- What is required -
Go through the listing below and count each line with the word "scale" in it; return only the count.

- Entries shown -

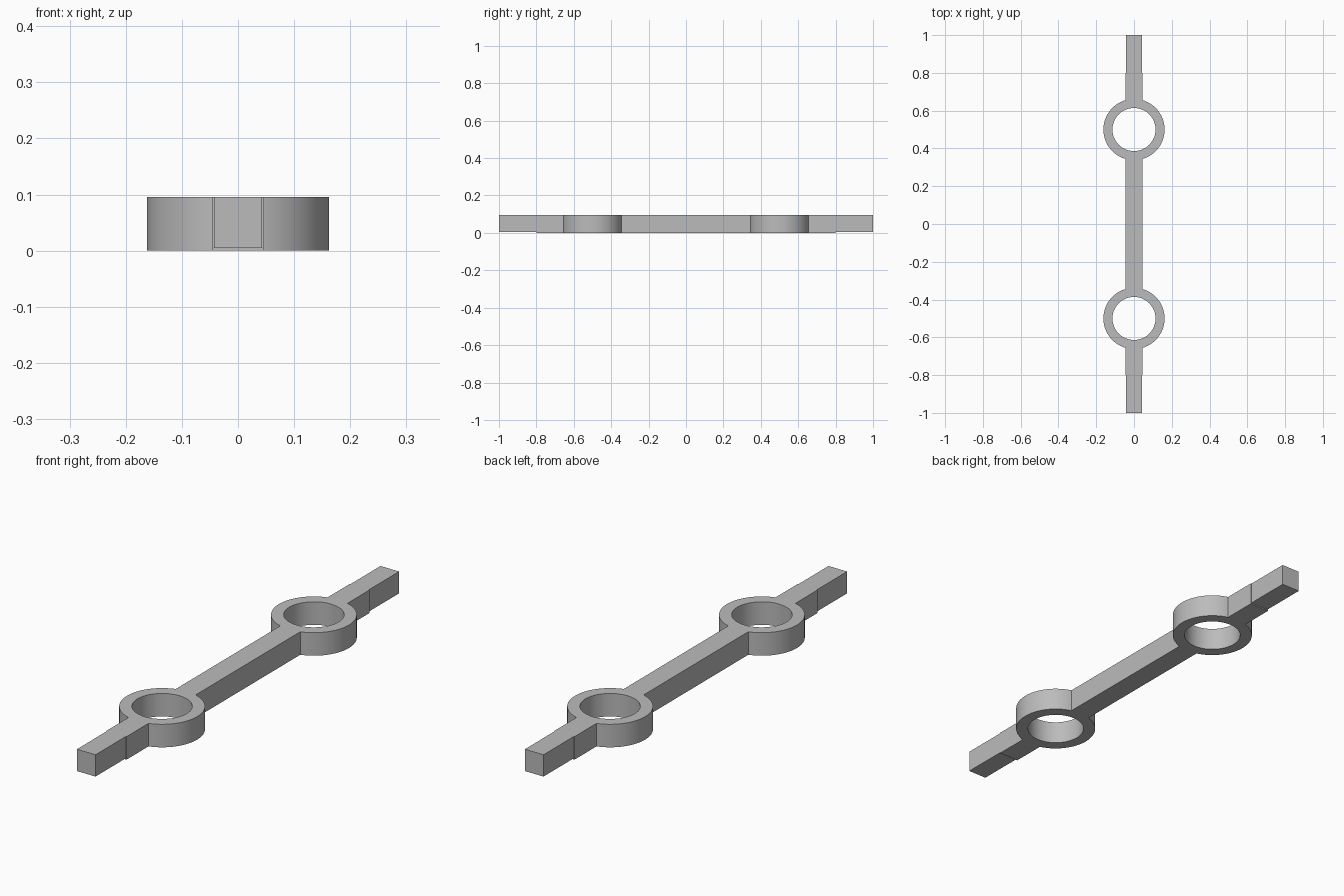
import bpy

if "Cube" in bpy.data.objects:
    bpy.data.objects.remove(bpy.data.objects["Cube"], do_unlink=True)

HEIGHT = 0.096
RING_Y = 0.5
BAR_END = 0.8

grey = bpy.data.materials.new("plain grey")
grey.use_nodes = True
colour = (0.5, 0.5, 0.5, 1)
grey.diffuse_color = colour
grey.node_tree.nodes["Principled BSDF"].inputs["Base Color"].default_value = colour


def box(name, half_width, y0, y1, z0, z1):
    bpy.ops.mesh.primitive_cube_add(size=1, location=(0, (y0 + y1) / 2, (z0 + z1) / 2))
    ob = bpy.context.object
    ob.name = name
    ob.scale = (2 * half_width, y1 - y0, z1 - z0)
    bpy.ops.object.transform_apply(location=True, scale=True)
    ob.data.materials.append(grey)
    return ob


def cylinder(name, radius, y, depth):
    bpy.ops.mesh.primitive_cylinder_add(vertices=96, radius=radius, depth=depth,
                                        location=(0, y, HEIGHT / 2))
    ob = bpy.context.object
    ob.name = name
    ob.data.materials.append(grey)
    return ob


def combine(target, tool, operation):
    bpy.context.view_layer.objects.active = target
    mod = target.modifiers.new(operation.lower(), 'BOOLEAN')
    mod.operation = operation
    mod.solver = 'EXACT'
    mod.object = tool
    bpy.ops.object.modifier_apply(modifier=mod.name)
    bpy.data.objects.remove(tool, do_unlink=True)


# Main bar with a ring fused on at each end
bar = box("bar_with_rings", 0.046, -BAR_END, BAR_END, 0, HEIGHT)
for side in (-1, 1):
    combine(bar, cylinder("ring", 0.162, side * RING_Y, HEIGHT), 'UNION')
for side in (-1, 1):
    combine(bar, cylinder("ring_hole", 0.114, side * RING_Y, 4 * HEIGHT), 'DIFFERENCE')

bpy.ops.object.select_all(action='DESELECT')
bar.select_set(True)
bpy.context.view_layer.objects.active = bar
bpy.ops.object.shade_smooth_by_angle(angle=0.5)

# Slightly slimmer end tips, flush with the top of the bar
box("front_tip", 0.043, -1, -BAR_END, 0.005, HEIGHT)
box("back_tip", 0.043, BAR_END, 1, 0.005, HEIGHT)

- Response -
2